A quick brain teaser for you on this late Summer morning; aside from their initials, what do Cheryl Cole and Contact Centres have in common? They have both returned to the UK after failing to make it overseas. But all joking aside, the latter and somewhat less entertaining acronym has made the headlines recently, for after an era of overseas outsourcing it seems a trend is emerging towards brands bringing their contact centres back to the UK.
During this economic ‘winter of discontent’, opting for a domestic contact centre is becoming a way of aligning your brand and business with local values and, as our ever changing world spins dizzyingly on its axis and global economies morph in its wake, it appears that such hitherto money-spinning relocations could become a thing of the past.
This year Santander is moving operations back to the UK after receiving a high level of complaints, 165,000 in the latter half of 2010 alone. A spokesperson from the company stated that dealing with an off-shore contact centre caused “frustration that can lead to dissatisfaction”. The financial giant bolstered the news of its relocation with a branding overhaul and a new strapline, “driven to do better”, denoting its commitment to a better class of customer service. Societies are well accustomed to a global business environment, but it seems that consumers hesitate to embrace the notion of having their financial, sartorial or other needs dealt with by a call handler who could be many thousands of miles away, in a different time zone and who may well be fresh from a daily briefing about the goings on in Albert Square.

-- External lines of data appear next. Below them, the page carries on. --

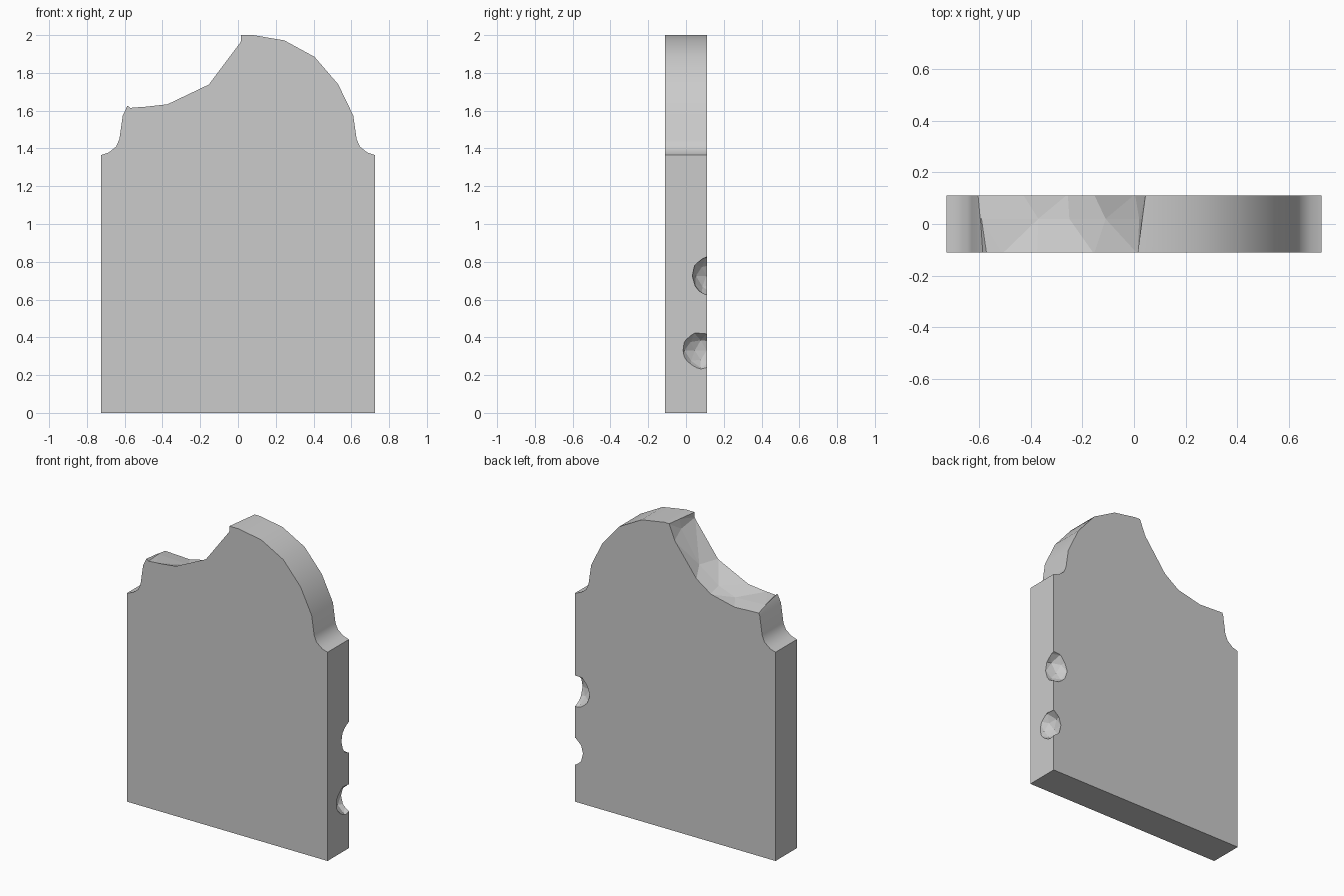
import bpy, bmesh, math
from mathutils import Vector

if "Cube" in bpy.data.objects:
    bpy.data.objects.remove(bpy.data.objects["Cube"])

T = 0.11  # half thickness


def make_object(name, bm):
    bmesh.ops.recalc_face_normals(bm, faces=bm.faces)
    mesh = bpy.data.meshes.new(name)
    bm.to_mesh(mesh)
    bm.free()
    obj = bpy.data.objects.new(name, mesh)
    bpy.context.collection.objects.link(obj)
    return obj


def activate(obj):
    bpy.ops.object.select_all(action='DESELECT')
    obj.select_set(True)
    bpy.context.view_layer.objects.active = obj


# Stone slab: half outline mirrored, then extruded through its thickness
half = [(0.725, 0), (0.725, 1.365), (0.685, 1.378), (0.645, 1.41), (0.628, 1.45),
        (0.61, 1.575), (0.53, 1.74), (0.405, 1.885), (0.245, 1.972), (0.08, 2.0)]
outline = half + [(-x, z) for x, z in reversed(half)]
bm = bmesh.new()
face = bm.faces.new([bm.verts.new((x, -T, z)) for x, z in outline])
ext = bmesh.ops.extrude_face_region(bm, geom=[face])
bmesh.ops.translate(bm, vec=(0, 2 * T, 0),
                    verts=[v for v in ext['geom'] if isinstance(v, bmesh.types.BMVert)])
slab = make_object("gravestone_slab", bm)
activate(slab)
bpy.ops.object.shade_smooth_by_angle(angle=math.radians(32))

# Broken shoulder cutter: rough surface lofted front, middle, back, open to above
rows = [
    (-T - 0.005, [(0.014, 2.0), (0.014, 1.965), (-0.155, 1.74), (-0.375, 1.635),
                  (-0.51, 1.62), (-0.57, 1.615), (-0.75, 1.76)]),
    (0.02, [(0.032, 2.0), (0.02, 1.94), (-0.11, 1.74), (-0.25, 1.64),
            (-0.37, 1.595), (-0.59, 1.605), (-0.75, 1.74)]),
    (T + 0.005, [(0.045, 2.0), (0.004, 1.9), (-0.155, 1.69), (-0.256, 1.62),
                 (-0.43, 1.58), (-0.602, 1.588), (-0.75, 1.62)]),
]
bm = bmesh.new()
loops = []
for y, pts in rows:
    ring = [(pts[0][0], 2.2)] + pts + [(-0.75, 2.2)]
    loops.append([bm.verts.new((x, y, z)) for x, z in ring])
n = len(loops[0])
for a, b in zip(loops, loops[1:]):
    for i in range(n):
        j = (i + 1) % n
        bm.faces.new((a[i], a[j], b[j], b[i]))
bm.faces.new(loops[0])
bm.faces.new(loops[-1])
bmesh.ops.triangulate(bm, faces=bm.faces[:])
cutters = [make_object("shoulder_break_cutter", bm)]

# Chip cutters: faceted balls biting into the back right edge
for center, r, turn in [((0.722, 0.14, 0.725), 0.11, 0.4), ((0.765, 0.078, 0.33), 0.106, 1.1)]:
    bm = bmesh.new()
    bmesh.ops.create_icosphere(bm, subdivisions=2, radius=r)
    for v in bm.verts:
        v.co *= 1 + 0.04 * math.sin(v.index * 2.3 + turn)
        v.co += Vector(center)
    cutters.append(make_object("edge_chip_cutter", bm))

# Carve the damage, keeping the broken faces flat
activate(slab)
for c in cutters:
    c.hide_render = True
    mod = slab.modifiers.new("carve", 'BOOLEAN')
    mod.operation = 'DIFFERENCE'
    mod.solver = 'EXACT'
    mod.object = c
    bpy.ops.object.modifier_apply(modifier=mod.name)
    bpy.data.objects.remove(c)
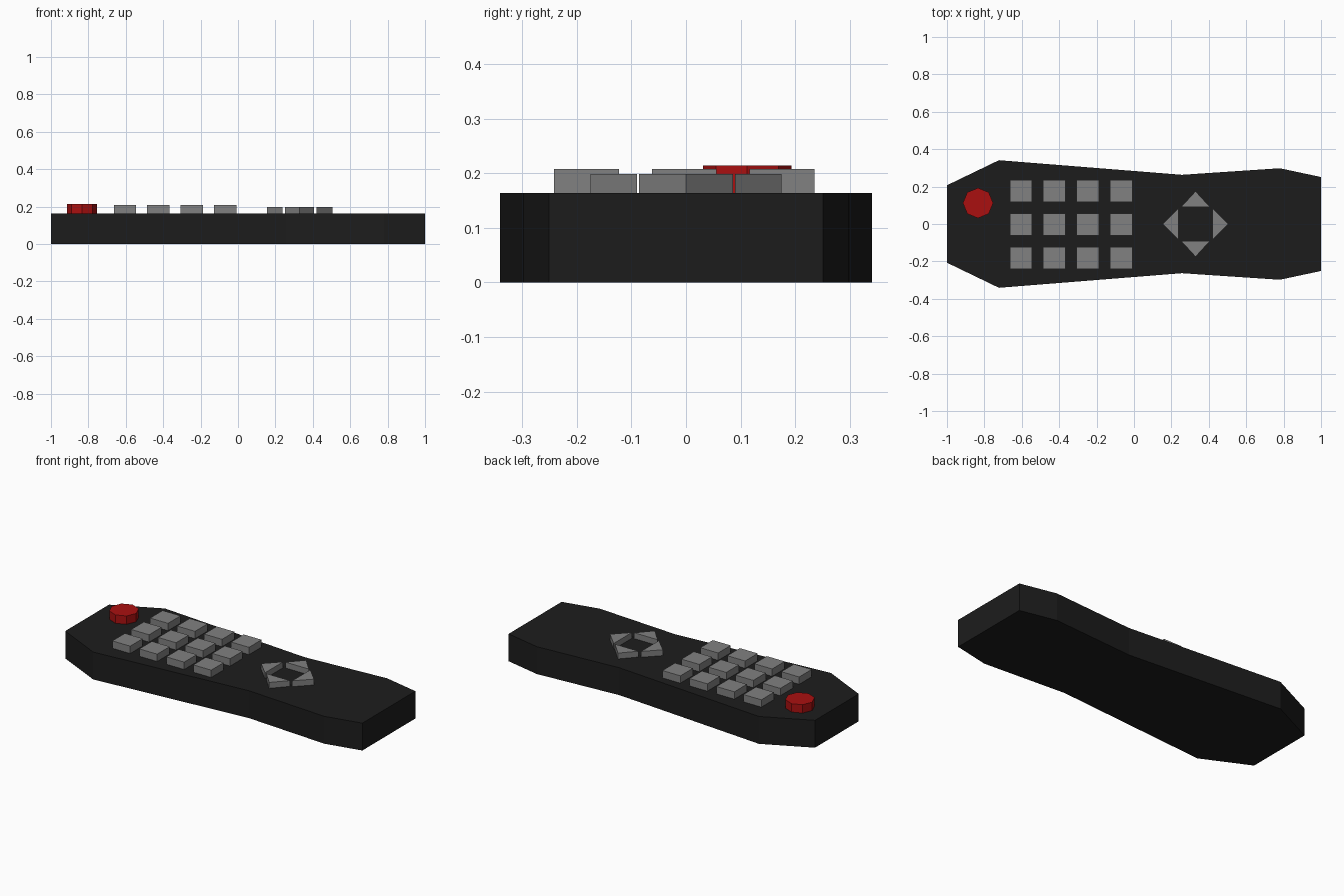
import bpy
from math import cos, sin, pi

if "Cube" in bpy.data.objects:
    bpy.data.objects.remove(bpy.data.objects["Cube"])

TOP = 0.164      # height of the casing
SINK = 0.004     # how far the keys sit into the casing


def material(name, rgb):
    mat = bpy.data.materials.new(name)
    mat.diffuse_color = (*rgb, 1)
    mat.use_nodes = True
    mat.node_tree.nodes["Principled BSDF"].inputs["Base Color"].default_value = mat.diffuse_color
    return mat


def prism(name, outline, z0, z1, mat):
    """Extrude a counter-clockwise xy outline from z0 to z1."""
    n = len(outline)
    verts = [(x, y, z) for z in (z0, z1) for x, y in outline]
    faces = [tuple(reversed(range(n))), tuple(range(n, 2 * n))]
    faces += [(i, (i + 1) % n, n + (i + 1) % n, n + i) for i in range(n)]
    mesh = bpy.data.meshes.new(name)
    mesh.from_pydata(verts, [], faces)
    mesh.materials.append(mat)
    obj = bpy.data.objects.new(name, mesh)
    bpy.context.collection.objects.link(obj)
    return obj


black = material("black_plastic", (0.012, 0.012, 0.012))
grey = material("grey_rubber", (0.22, 0.22, 0.22))
red = material("red_rubber", (0.4, 0.005, 0.005))

# Casing: waisted outline, mirrored across y = 0
side = [(-1, 0.207), (-0.722, 0.341), (0.256, 0.263), (0.78, 0.298), (1, 0.251)]
outline = [(x, -y) for x, y in side] + side[::-1]
prism("casing", outline, 0, TOP, black)

# Power button: octagon
power = [(-0.834 + 0.081 * cos(i * pi / 4), 0.112 + 0.081 * sin(i * pi / 4))
         for i in range(8)]
prism("power_button", power, TOP - SINK, 0.214, red)

# Number keys: 4 x 3 grid of square blocks
h = 0.0593
for col in range(4):
    for row in range(3):
        cx, cy = -0.605 + 0.179 * col, -0.182 + 0.179 * row
        square = [(cx - h, cy - h), (cx + h, cy - h), (cx + h, cy + h), (cx - h, cy + h)]
        prism(f"number_key_{col}_{row}", square, TOP - SINK, 0.208, grey)

# Arrow keys: four triangles pointing outwards around a centre
for i in range(4):
    c, s = cos(i * pi / 2), sin(i * pi / 2)
    half = 0.086 if i % 2 == 0 else 0.078
    tri = [(0.09, -half), (0.175, 0), (0.09, half)]
    arrow = [(0.329 + x * c - y * s, x * s + y * c) for x, y in tri]
    prism(f"arrow_key_{i}", arrow, TOP - SINK, 0.199, grey)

Rather than language issues or grievances over accents, a lack of cultural affinity is thought to be a key factor in the failure of some overseas contact centres to engage and satisfy customers. If a customer has a complex or contentious issue, any obstacle to empathy or understanding between the call handler and caller can escalate rapidly to a point where both brand and solution are irreparably marred. Having a conversation with an individual who relates and empathises with your issue and can analyse the problem within a shared cultural context is crucial to a satisfying and progressive business relationship.
Telecoms provider, New Call Telecom also recently returned to the UK after discovering the disparities in call efficiency between the UK and their outsourced offices in India. Speaking to the Economic Times CEO Nigel Eastwood asserted; “The average (call) handling time in the UK is three minutes. But if you go out to India you add another minute, unless it is a very efficient operation… we can actually reduce the head count with the saving”
During the earlier stages of relocations to India, low property and salary rates warranted the move, but in recent times inflation and prices have increased; Indian wages are expected to rise 13% over the next year. In short, what was working economically for businesses is no longer working for them or their customers. At New Call’s new offices in Burnley, Lancashire the rental cost in pounds per square foot is similar to that in major Indian cities and the area has good scope for an economicaly viable workforce. In addition, there are no extra costs for transporting managers or other staff to review progress on site and manage any issues.
As economic pressures mount throughout the world notions of patriotism come to the fore and businesses that show themselves to be supporting local economies and communities receive praise in the media and from politicians. Brands will undoubtedly be using Santander et al as litmus tests for their own future strategies. Astute brands know that failing to listen to the needs of their customers is integral to on-going success. It could be that consumer’s disaffection continues to pull the tide that will cause the sea change.